## WORK TASK:
The answer should be each line of the records that contains the word "circle"; please copy them all.

• • • • • • •

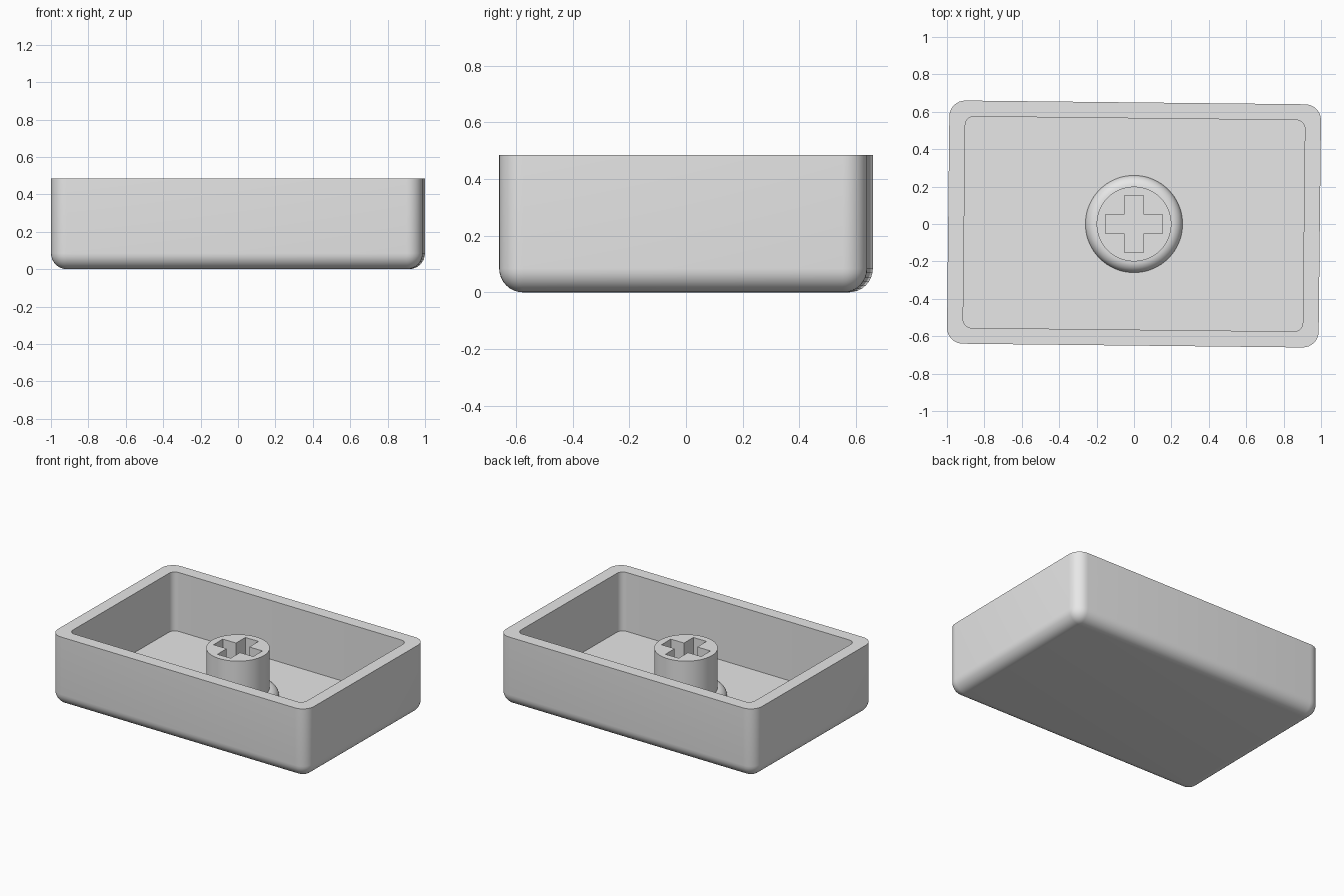
import bpy, bmesh, math

if "Cube" in bpy.data.objects:
    bpy.data.objects.remove(bpy.data.objects["Cube"])

HEIGHT, FLOOR, POST_TOP = 0.485, 0.075, 0.41
EDGE_R = 0.085          # outer corner and bottom rounding
TILT = math.radians(-0.63)

grey = bpy.data.materials.new("light_grey_plastic")
grey.diffuse_color = (0.8, 0.8, 0.8, 1)
grey.use_nodes = True
grey.node_tree.nodes["Principled BSDF"].inputs["Base Color"].default_value = grey.diffuse_color


def rounded_rect(hx, hy, r, z, steps=8):
    """Counter-clockwise rectangle with rounded corners."""
    pts = []
    for i, (sx, sy) in enumerate([(1, 1), (-1, 1), (-1, -1), (1, -1)]):
        for k in range(steps + 1):
            a = math.pi / 2 * (i + k / steps)
            pts.append((sx * (hx - r) + r * math.cos(a),
                        sy * (hy - r) + r * math.sin(a), z))
    return pts


def circle(r, z, n=64):
    return [(r * math.cos(2 * math.pi * i / n), r * math.sin(2 * math.pi * i / n), z)
            for i in range(n)]


def cross(arm, half, z):
    """Plus-shaped outline, one quarter turned four times."""
    pts = []
    for q in range(4):
        c, s = [(1, 0), (0, 1), (-1, 0), (0, -1)][q]
        for x, y in [(arm, -half), (arm, half), (half, half)]:
            pts.append((x * c - y * s, x * s + y * c, z))
    return pts


def loft(bm, loops):
    """Join successive loops with quads and return the vertex rings."""
    rings = [[bm.verts.new(p) for p in loop] for loop in loops]
    for a, b in zip(rings, rings[1:]):
        n = len(a)
        for i in range(n):
            j = (i + 1) % n
            bm.faces.new((a[i], a[j], b[j], b[i]))
    return rings


def finish(bm, name):
    bmesh.ops.remove_doubles(bm, verts=bm.verts[:], dist=1e-5)
    bmesh.ops.recalc_face_normals(bm, faces=bm.faces[:])
    mesh = bpy.data.meshes.new(name)
    bm.to_mesh(mesh)
    bm.free()
    mesh.materials.append(grey)
    obj = bpy.data.objects.new(name, mesh)
    bpy.context.collection.objects.link(obj)
    bpy.ops.object.select_all(action='DESELECT')
    obj.select_set(True)
    bpy.context.view_layer.objects.active = obj
    bpy.ops.object.shade_smooth_by_angle(angle=math.radians(30))
    return obj


# Shell: rounded underside, straight walls, flat rim and hollow inside
bm = bmesh.new()
HX, HY = 0.9935, 0.65
loops = []
for k in range(9):
    a = math.pi / 2 * k / 8
    inset = EDGE_R * (1 - math.sin(a))
    loops.append(rounded_rect(HX - inset, HY - inset, EDGE_R - inset,
                              EDGE_R * (1 - math.cos(a))))
loops += [rounded_rect(HX, HY, EDGE_R, HEIGHT),
          rounded_rect(0.908, 0.565, 0.045, HEIGHT),
          rounded_rect(0.908, 0.565, 0.045, FLOOR)]
rings = loft(bm, loops)
bm.faces.new([rings[0][i] for i in range(0, 36, 9)])   # underside
bm.faces.new(rings[-1])                                # inner floor
shell = finish(bm, "shell")
shell.rotation_euler.z = TILT

# Stem: round post with a plus-shaped socket reaching the floor
bm = bmesh.new()
post = loft(bm, [circle(0.2, FLOOR), circle(0.2, POST_TOP)])
socket = loft(bm, [cross(0.153, 0.051, POST_TOP), cross(0.153, 0.051, FLOOR)])
rim = []
for ring in (post[1], socket[0]):
    for i, v in enumerate(ring):
        rim.append(bm.edges.get((v, ring[(i + 1) % len(ring)])))
bmesh.ops.triangle_fill(bm, use_beauty=True, edges=rim, normal=(0, 0, 1))
finish(bm, "stem")

# Collar: rounded shoulder around the foot of the stem
bm = bmesh.new()
loft(bm, [circle(0.2 + 0.06 * math.cos(math.pi / 2 * k / 8),
                 FLOOR + 0.06 * math.sin(math.pi / 2 * k / 8)) for k in range(9)])
finish(bm, "stem_collar")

• • • • • • •

## WRITTEN SOLUTION:
def circle(r, z, n=64):
post = loft(bm, [circle(0.2, FLOOR), circle(0.2, POST_TOP)])
loft(bm, [circle(0.2 + 0.06 * math.cos(math.pi / 2 * k / 8),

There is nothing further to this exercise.